In 1995 Mobil, an American oil company, discovered oil in Equatorial Guinea. The country subsequently experienced rapid economic development, but earnings from the country's oil wealth have not reached the population and the country ranks low on the UN human development index. Some 20% of children die before age 5 and more than 50% of the population lacks access to clean drinking water.[35] President Teodoro Obiang is widely suspected of using the country's oil wealth to enrich himself[36] and his associates. In 2006, Forbes estimated his personal wealth at $600 million.[37]

In 2011, the government announced it was planning a new capital for the country, named Oyala.[38][39][40][41] The city was renamed Ciudad de la Paz ("City of Peace") in 2017.

As of February 2016, Obiang is Africa's longest serving dictator.[42]

Other Languages
Alemannisch: Äquatorialguinea
Avañe'ẽ: Gynéa Ekuatógua
azərbaycanca: Ekvatorial Qvineya
bamanankan: Cɛmajan Gine
Bahasa Banjar: Guinea Katulistiwa
Bân-lâm-gú: Chhiah-tō Guinea
беларуская (тарашкевіца)‎: Экватарыяльная Гвінэя
Bikol Central: Guineyang Ekwatoryal
Chavacano de Zamboanga: Guinea Ecuatorial
davvisámegiella: Beaivvedási Guinea
dolnoserbski: Ekwatorialna Guineja
Esperanto: Ekvatora Gvineo
estremeñu: Guinea Equatorial
Fiji Hindi: Equatorial Guinea
føroyskt: Ekvatorguinea
客家語/Hak-kâ-ngî: Chhak-tho Guinea
한국어: 적도 기니
hornjoserbsce: Ekwatorialna Gineja
বিষ্ণুপ্রিয়া মণিপুরী: একুয়াটরিয়াল গায়ানা
Bahasa Indonesia: Guinea Khatulistiwa
interlingua: Guinea Equatorial
Interlingue: Equatorial Guinéa
íslenska: Miðbaugs-Gínea
Kapampangan: Equatorial Guinea
kernowek: Gyni Ekwadoriel
Kinyarwanda: Gineya Ekwatoriyale
Kiswahili: Guinea ya Ikweta
Kreyòl ayisyen: Gine ekwateryal
لۊری شومالی: گیناٛ اوستوڤایی
Lëtzebuergesch: Equatorialguinea
lingála: Gine-Ekwatorial
Lingua Franca Nova: Gine Ecuatoral
مازِرونی: اوستوایی گینه
Bahasa Melayu: Guinea Khatulistiwa
Minangkabau: Guinea Khatulistiwa
Mìng-dĕ̤ng-ngṳ̄: Chiáh-dô̤ Guinea
Dorerin Naoero: Gini t Ekwador
Nederlands: Equatoriaal-Guinea
日本語: 赤道ギニア
Nordfriisk: Ekwatoriaal-Guinea
Norfuk / Pitkern: Ekwatoryal Gini
norsk nynorsk: Ekvatorial-Guinea
oʻzbekcha/ўзбекча: Ekvator Gvineyasi
پنجابی: استوائی گنی
Piemontèis: Guinea Equatorial
Plattdüütsch: Äquatoriaal-Guinea
português: Guiné Equatorial

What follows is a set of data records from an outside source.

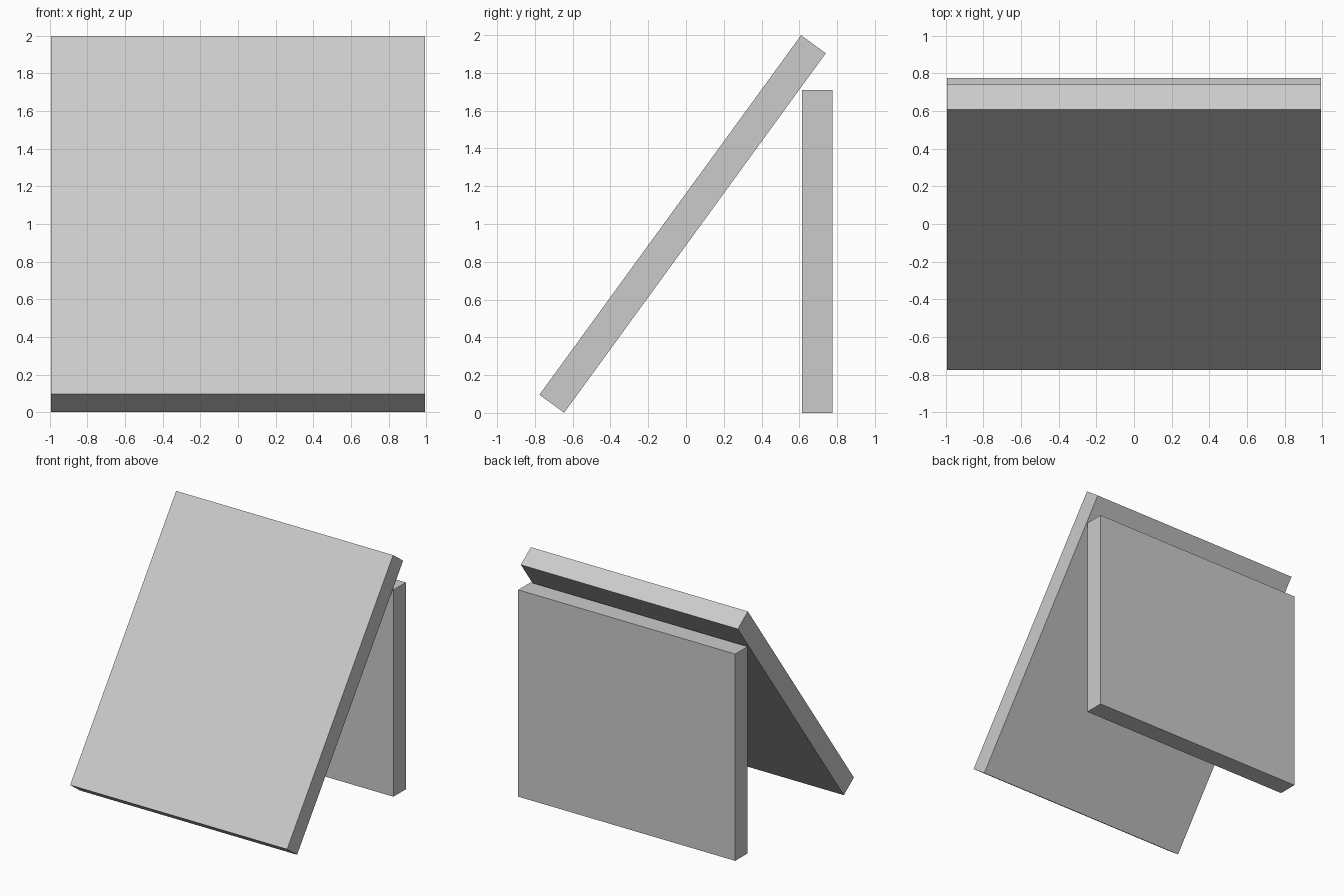
import bpy
from math import radians

if "Cube" in bpy.data.objects:
    bpy.data.objects.remove(bpy.data.objects["Cube"])

WIDTH = 1.985
THICKNESS = 0.162


def panel(name, length, y, z, tilt):
    """Flat board whose length runs along its local y, tilted about x."""
    bpy.ops.mesh.primitive_cube_add(size=1, location=(0, y, z))
    ob = bpy.context.object
    ob.name = name
    ob.scale = (WIDTH, length, THICKNESS)
    bpy.ops.object.transform_apply(location=False, rotation=False, scale=True)
    ob.rotation_euler.x = radians(tilt)
    return ob


# Long board leaning back over the support
panel("leaning_panel", 2.354, -0.018, 1.0, 53.95)

# Upright board behind it
panel("upright_support", 1.71, 0.694, 0.855, 90)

Qaraqalpaqsha: Ekvatorial Gvineya
qırımtatarca: Ekvatorial Gvineya
Gagana Samoa: Kini Ekuatoria
Sesotho sa Leboa: Equatorial Guinea

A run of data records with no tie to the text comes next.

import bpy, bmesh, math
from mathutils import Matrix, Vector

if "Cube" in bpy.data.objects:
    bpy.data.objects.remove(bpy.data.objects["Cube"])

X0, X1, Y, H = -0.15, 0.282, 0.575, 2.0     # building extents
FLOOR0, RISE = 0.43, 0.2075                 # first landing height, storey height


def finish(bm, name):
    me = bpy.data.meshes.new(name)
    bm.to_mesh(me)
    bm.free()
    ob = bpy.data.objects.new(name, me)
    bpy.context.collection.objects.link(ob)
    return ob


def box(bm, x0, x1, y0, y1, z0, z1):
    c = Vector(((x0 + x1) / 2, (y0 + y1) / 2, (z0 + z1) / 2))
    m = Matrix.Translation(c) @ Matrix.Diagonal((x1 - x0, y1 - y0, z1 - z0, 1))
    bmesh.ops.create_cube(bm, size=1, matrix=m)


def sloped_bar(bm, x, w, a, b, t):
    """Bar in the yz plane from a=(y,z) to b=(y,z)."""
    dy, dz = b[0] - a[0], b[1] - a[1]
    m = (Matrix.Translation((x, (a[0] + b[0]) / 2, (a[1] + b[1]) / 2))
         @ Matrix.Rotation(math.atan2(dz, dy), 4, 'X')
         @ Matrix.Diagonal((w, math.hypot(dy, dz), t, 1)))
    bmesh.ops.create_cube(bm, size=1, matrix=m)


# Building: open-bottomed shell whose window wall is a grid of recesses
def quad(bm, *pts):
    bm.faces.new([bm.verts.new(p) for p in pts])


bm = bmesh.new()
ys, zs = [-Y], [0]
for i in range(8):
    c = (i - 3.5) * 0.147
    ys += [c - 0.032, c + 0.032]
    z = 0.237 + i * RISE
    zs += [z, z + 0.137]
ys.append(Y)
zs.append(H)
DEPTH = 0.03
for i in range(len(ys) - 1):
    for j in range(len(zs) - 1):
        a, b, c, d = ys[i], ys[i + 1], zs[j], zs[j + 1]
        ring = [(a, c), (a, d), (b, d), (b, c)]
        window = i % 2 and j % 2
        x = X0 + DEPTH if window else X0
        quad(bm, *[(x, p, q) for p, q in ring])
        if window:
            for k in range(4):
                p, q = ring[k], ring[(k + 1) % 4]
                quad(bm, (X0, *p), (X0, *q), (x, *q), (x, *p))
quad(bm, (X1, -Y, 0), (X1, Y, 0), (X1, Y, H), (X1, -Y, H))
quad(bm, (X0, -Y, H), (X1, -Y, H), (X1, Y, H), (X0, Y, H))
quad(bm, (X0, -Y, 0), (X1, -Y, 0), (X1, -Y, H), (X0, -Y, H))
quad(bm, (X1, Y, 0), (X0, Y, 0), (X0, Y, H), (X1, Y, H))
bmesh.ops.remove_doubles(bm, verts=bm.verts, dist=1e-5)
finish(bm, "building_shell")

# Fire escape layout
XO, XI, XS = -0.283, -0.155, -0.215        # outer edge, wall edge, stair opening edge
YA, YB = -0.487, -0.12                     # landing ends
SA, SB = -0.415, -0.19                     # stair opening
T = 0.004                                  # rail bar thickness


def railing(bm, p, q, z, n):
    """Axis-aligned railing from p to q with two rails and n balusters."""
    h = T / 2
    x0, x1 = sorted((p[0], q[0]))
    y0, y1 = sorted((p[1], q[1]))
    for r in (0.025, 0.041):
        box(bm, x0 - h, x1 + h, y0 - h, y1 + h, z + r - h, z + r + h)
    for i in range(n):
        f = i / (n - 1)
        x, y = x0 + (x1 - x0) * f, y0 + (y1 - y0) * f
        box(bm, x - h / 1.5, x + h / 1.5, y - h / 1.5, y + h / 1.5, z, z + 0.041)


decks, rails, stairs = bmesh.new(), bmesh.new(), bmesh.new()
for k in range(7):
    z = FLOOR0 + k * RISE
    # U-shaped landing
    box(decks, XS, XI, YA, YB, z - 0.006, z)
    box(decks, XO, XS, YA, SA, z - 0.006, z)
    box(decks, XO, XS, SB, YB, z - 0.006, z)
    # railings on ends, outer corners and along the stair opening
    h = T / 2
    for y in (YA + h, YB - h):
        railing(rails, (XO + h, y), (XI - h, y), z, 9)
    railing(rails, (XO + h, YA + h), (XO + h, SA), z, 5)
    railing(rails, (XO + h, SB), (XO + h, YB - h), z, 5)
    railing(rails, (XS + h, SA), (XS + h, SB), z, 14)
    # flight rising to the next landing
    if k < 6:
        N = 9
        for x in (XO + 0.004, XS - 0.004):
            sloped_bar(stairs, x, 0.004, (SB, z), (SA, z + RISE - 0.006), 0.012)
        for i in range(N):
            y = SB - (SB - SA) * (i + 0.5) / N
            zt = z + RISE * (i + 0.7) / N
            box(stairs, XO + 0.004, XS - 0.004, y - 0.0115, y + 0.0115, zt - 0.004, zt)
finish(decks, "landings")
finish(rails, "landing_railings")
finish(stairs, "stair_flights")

Simple English: Equatorial Guinea
slovenčina: Rovníková Guinea
slovenščina: Ekvatorialna Gvineja
Soomaaliga: Ikweetiga Guinea
srpskohrvatski / српскохрватски: Ekvatorijalna Gvineja

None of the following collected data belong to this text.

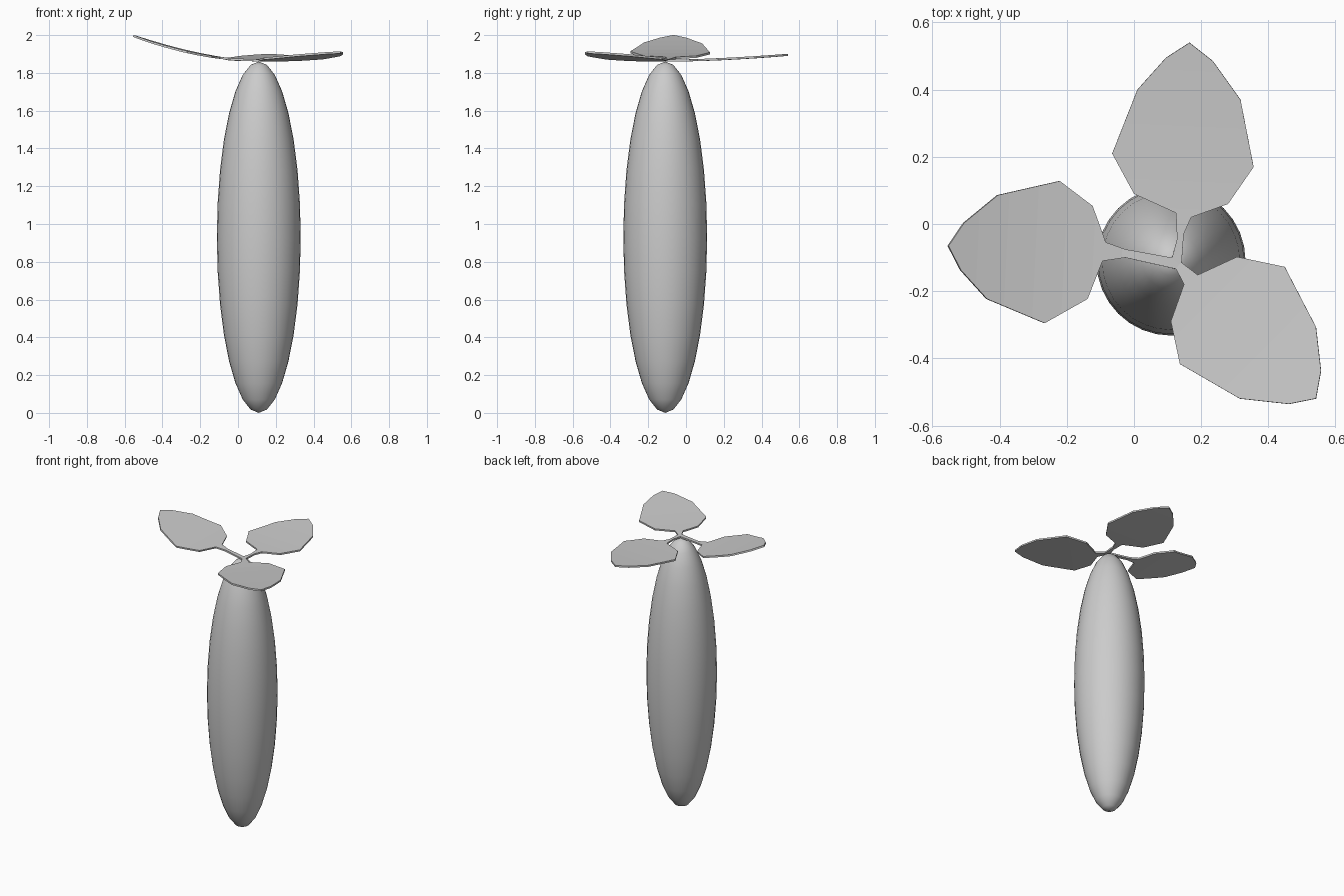
import bpy, bmesh
from mathutils import Vector

if "Cube" in bpy.data.objects:
    bpy.data.objects.remove(bpy.data.objects["Cube"])

# Body: tall smooth ellipsoid
bpy.ops.mesh.primitive_uv_sphere_add(segments=32, ring_count=16, radius=1, location=(0.11, -0.11, 0.93))
body = bpy.context.object
body.name = "body"
body.scale = (0.222, 0.222, 0.93)
bpy.ops.object.transform_apply(location=False, rotation=False, scale=True)
bpy.ops.object.shade_smooth_by_angle()

# Leaf sprig: three outlines sharing a small hub, each curving upward along its axis
HUB = (0.135, -0.12)
A, B, C = (0.142, -0.115), (0.113, -0.10), (0.125, -0.134)
D = (0.149, -0.18)
leaves = [
    # outline, axis tip, rise, curve power
    ([HUB, A, (0.148, -0.03), (0.17, 0.02), (0.28, 0.06), (0.356, 0.17), (0.317, 0.37),
      (0.235, 0.485), (0.165, 0.54), (0.095, 0.495), (0.01, 0.40), (-0.065, 0.21),
      (0.0, 0.09), (0.125, 0.033), (0.128, -0.045), B], (0.165, 0.54), 0.03, 1.6),
    ([HUB, B, (-0.027, -0.075), (-0.086, -0.054), (-0.095, -0.027), (-0.125, 0.054),
      (-0.223, 0.128), (-0.408, 0.086), (-0.509, 0.003), (-0.555, -0.065), (-0.518, -0.137),
      (-0.44, -0.223), (-0.268, -0.295), (-0.14, -0.223), (-0.095, -0.11), (-0.027, -0.10), C],
     (-0.555, -0.085), 0.13, 1.7),
    ([HUB, C, D, (0.11, -0.29), (0.137, -0.417), (0.315, -0.52), (0.461, -0.536),
      (0.542, -0.52), (0.557, -0.437), (0.542, -0.307), (0.449, -0.128), (0.307, -0.098),
      (0.19, -0.152), A], (0.54, -0.52), 0.043, 1.2),
]

sprig = bmesh.new()
for outline, tip, rise, power in leaves:
    leaf = bmesh.new()
    leaf.faces.new([leaf.verts.new((x, y, 0)) for x, y in outline])
    origin = Vector((*HUB, 0))
    axis = Vector((*tip, 0)) - origin
    length = axis.length
    axis.normalize()
    # cross cuts let the blade bend in flat strips
    for i in range(2, 8):
        bmesh.ops.bisect_plane(leaf, geom=leaf.verts[:] + leaf.edges[:] + leaf.faces[:],
                               plane_co=origin + axis * length * i / 8, plane_no=axis)
    for v in leaf.verts:
        t = max(0, (v.co - origin).dot(axis) - 0.06) / (length - 0.06)
        v.co.z = 1.86 + rise * t ** power
    part = bpy.data.meshes.new("leaf_part")
    leaf.to_mesh(part)
    leaf.free()
    sprig.from_mesh(part)
    bpy.data.meshes.remove(part)

bmesh.ops.remove_doubles(sprig, verts=sprig.verts[:], dist=0.0005)
bmesh.ops.recalc_face_normals(sprig, faces=sprig.faces[:])
if sum(f.normal.z for f in sprig.faces) < 0:
    bmesh.ops.reverse_faces(sprig, faces=sprig.faces[:])
mesh = bpy.data.meshes.new("leaves")
sprig.to_mesh(mesh)
sprig.free()
obj = bpy.data.objects.new("leaves", mesh)
bpy.context.collection.objects.link(obj)
solid = obj.modifiers.new("thickness", 'SOLIDIFY')
solid.thickness = 0.011
solid.offset = 1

Taqbaylit: Ginya Tasebgast
татарча/tatarça: Экваториаль Гвинея
Türkçe: Ekvator Ginesi
Türkmençe: Ekwatorial Gwineýa
ئۇيغۇرچە / Uyghurche: ئېكۋاتور گۋىنېيىسى
Vahcuengh: Cwdau Guinea
vepsän kel’: Ekvatorialine Gvinei
Tiếng Việt: Guinea Xích Đạo
žemaitėška: Ekvatuorė Gvėniejė